Data extracted from a collection:

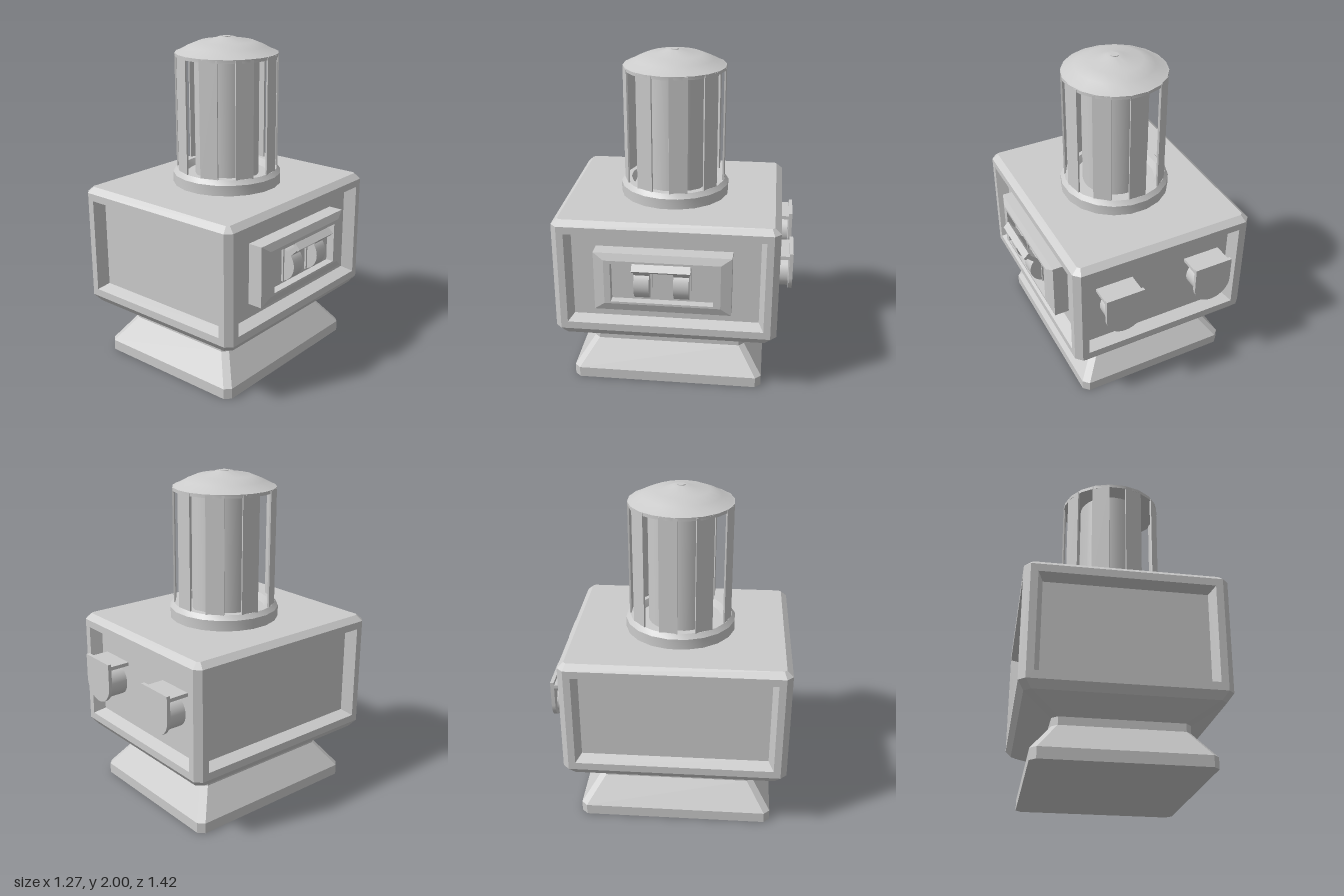
import * as THREE from 'three';
import { toCreasedNormals } from 'three/addons/utils/BufferGeometryUtils.js';

const CX = -0.057, CZ = 0.039; // common axis of base, body and chimney
const mat = new THREE.MeshStandardMaterial({ color: 0xcccccc });

function add(parent, name, geo, x = 0, y = 0, z = 0) {
  const m = new THREE.Mesh(geo, mat);
  m.name = name;
  m.position.set(x, y, z);
  parent.add(m);
  return m;
}

// Flat-shaded skin over a stack of loops (counter-clockwise about +z).
function skin(loops, { start = false, end = true, skip = () => false } = {}) {
  const pos = [], n = loops[0].length;
  const tri = (a, b, c) => pos.push(...a, ...b, ...c);
  for (let s = 0; s + 1 < loops.length; s++) {
    for (let i = 0; i < n; i++) {
      if (skip(s, i)) continue;
      const j = (i + 1) % n, a = loops[s], b = loops[s + 1];
      tri(a[i], a[j], b[j]);
      tri(a[i], b[j], b[i]);
    }
  }
  const first = loops[0], last = loops[loops.length - 1];
  for (let i = 1; i + 1 < n; i++) {
    if (start) tri(first[0], first[i + 1], first[i]);
    if (end) tri(last[0], last[i], last[i + 1]);
  }
  const g = new THREE.BufferGeometry();
  g.setAttribute('position', new THREE.Float32BufferAttribute(pos, 3));
  g.computeVertexNormals();
  return g;
}

const rect = (x0, x1, y0, y1, z) => [[x0, y0, z], [x1, y0, z], [x1, y1, z], [x0, y1, z]];

// Rectangle with cut corners; even edges are the four main sides.
const cutRect = (z, w, d, c) => [
  [w, c - d, z], [w, d - c, z], [w - c, d, z], [c - w, d, z],
  [-w, d - c, z], [-w, c - d, z], [c - w, -d, z], [w - c, -d, z]];

const lathe = (pts, sides) => toCreasedNormals(
  new THREE.LatheGeometry(pts.map(p => new THREE.Vector2(...p)), sides, Math.PI / sides), 0.45);

// Recessed panel filling one side of the body
function sidePanel(parent, name, angle, half, dist) {
  const h = half - 0.037, o = half - 0.079, i = o - 0.03;
  const g = skin([
    rect(-h, h, 0.4, 1.075, dist), rect(-o, o, 0.446, 1.03, dist),
    rect(-i, i, 0.472, 1.003, dist - 0.07)]);
  add(parent, name, g, CX, 0, CZ).rotation.y = angle;
}

// Framed control with two wheels joined by a handle
function sideControl() {
  const g = new THREE.Group();
  g.name = 'sideControl';
  g.rotation.y = Math.PI / 2;
  add(g, 'controlFrame', skin([
    rect(-0.452, 0.358, 0.562, 0.934, 0.44), rect(-0.452, 0.358, 0.562, 0.934, 0.543),
    rect(-0.39, 0.295, 0.612, 0.892, 0.56), rect(-0.352, 0.252, 0.625, 0.873, 0.56),
    rect(-0.352, 0.252, 0.625, 0.873, 0.51)]));
  for (const x of [-0.165, 0.067]) {
    add(g, 'wheelSlot', new THREE.BoxGeometry(0.112, 0.21, 0.02), x, 0.747, 0.512);
    const wheel = new THREE.CylinderGeometry(0.106, 0.106, 0.09, 32).rotateZ(Math.PI / 2);
    add(g, 'wheel', wheel, x, 0.744, 0.486);
    const arm = add(g, 'handleArm', new THREE.BoxGeometry(0.09, 0.028, 0.12), x, 0.83, 0.566);
    arm.rotation.x = -Math.PI / 4;
  }
  const bar = add(g, 'handleBar', new THREE.BoxGeometry(0.34, 0.046, 0.02), -0.045, 0.877, 0.61);
  bar.rotation.x = -Math.PI / 4;
  return g;
}

// Round outlet on the back with a D-shaped cover and a shelf above
function backOutlet(x) {
  const g = new THREE.Group();
  g.name = 'backOutlet';
  g.position.set(x, 0.745, 0);
  const tube = new THREE.CylinderGeometry(0.095, 0.095, 0.13, 32).rotateX(Math.PI / 2);
  add(g, 'outletTube', tube, 0, -0.012, -0.615);
  add(g, 'outletShelf', new THREE.BoxGeometry(0.236, 0.022, 0.14), 0, 0.12, -0.62);
  const s = new THREE.Shape();
  s.moveTo(0.122, 0.15);
  s.lineTo(-0.122, 0.15);
  s.lineTo(-0.122, 0);
  s.absarc(0, 0, 0.122, Math.PI, Math.PI * 2, false);
  const cover = new THREE.ExtrudeGeometry(s, { depth: 0.022, bevelEnabled: false, curveSegments: 20 });
  add(g, 'outletCover', toCreasedNormals(cover, 0.5), 0, 0, -0.708);
  return g;
}

// Caged chimney with nine slats round an inner flue
function chimney() {
  const g = new THREE.Group();
  g.name = 'chimney';
  g.position.set(CX, 0, CZ);
  add(g, 'collar', lathe([
    [0.334, 1.1], [0.334, 1.172], [0.312, 1.2], [0.272, 1.2], [0.25, 1.16], [0, 1.16]], 20));
  add(g, 'flue', new THREE.CylinderGeometry(0.196, 0.196, 0.75, 32, 1, true), 0, 1.52, 0);
  for (let i = 0; i < 9; i++) {
    const a = (i + 0.5) * Math.PI * 2 / 9;
    const slat = add(g, 'slat', new THREE.BoxGeometry(0.11, 0.72, 0.01),
      0.302 * Math.sin(a), 1.54, 0.302 * Math.cos(a));
    slat.rotation.y = a;
  }
  add(g, 'cap', lathe([
    [0, 1.885], [0.311, 1.885], [0.311, 1.905], [0.3, 1.908], [0.235, 1.942],
    [0.167, 1.97], [0.11, 1.972], [0.05, 1.995], [0, 1.997]], 20));
  add(g, 'capStud', new THREE.CylinderGeometry(0.025, 0.025, 0.02, 16), 0, 1.99, 0);
  return g;
}

export function createModel() {
  const model = new THREE.Group();

  // Flared foot and neck
  const base = skin([
    cutRect(0, 0.499, 0.587, 0.035), cutRect(0.065, 0.499, 0.587, 0.035),
    cutRect(0.223, 0.383, 0.473, 0.033), cutRect(0.28, 0.383, 0.473, 0.033)], { start: true });
  add(model, 'base', base.rotateX(-Math.PI / 2), CX, 0, CZ);

  // Bevelled body shell, open where the four panels sit
  const body = skin([
    cutRect(0.27, 0.383, 0.473, 0.033), cutRect(0.355, 0.546, 0.636, 0.037),
    cutRect(0.4, 0.579, 0.669, 0.037), cutRect(1.075, 0.579, 0.669, 0.037),
    cutRect(1.108, 0.542, 0.632, 0.015)],
  { start: true, skip: (s, i) => s === 2 && i % 2 === 0 });
  add(model, 'body', body.rotateX(-Math.PI / 2), CX, 0, CZ);

  sidePanel(model, 'frontPanel', 0, 0.579, 0.669);
  sidePanel(model, 'backPanel', Math.PI, 0.579, 0.669);
  sidePanel(model, 'leftPanel', Math.PI / 2, 0.669, 0.579);
  sidePanel(model, 'rightPanel', -Math.PI / 2, 0.669, 0.579);

  model.add(sideControl(), backOutlet(-0.345), backOutlet(0.243), chimney());
  return model;
}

→ WHAT NEEDS TO BE DONE
Where a line in the records above includes the string "tube", show it.

→ EXERCISE RESULT
  const tube = new THREE.CylinderGeometry(0.095, 0.095, 0.13, 32).rotateX(Math.PI / 2);
  add(g, 'outletTube', tube, 0, -0.012, -0.615);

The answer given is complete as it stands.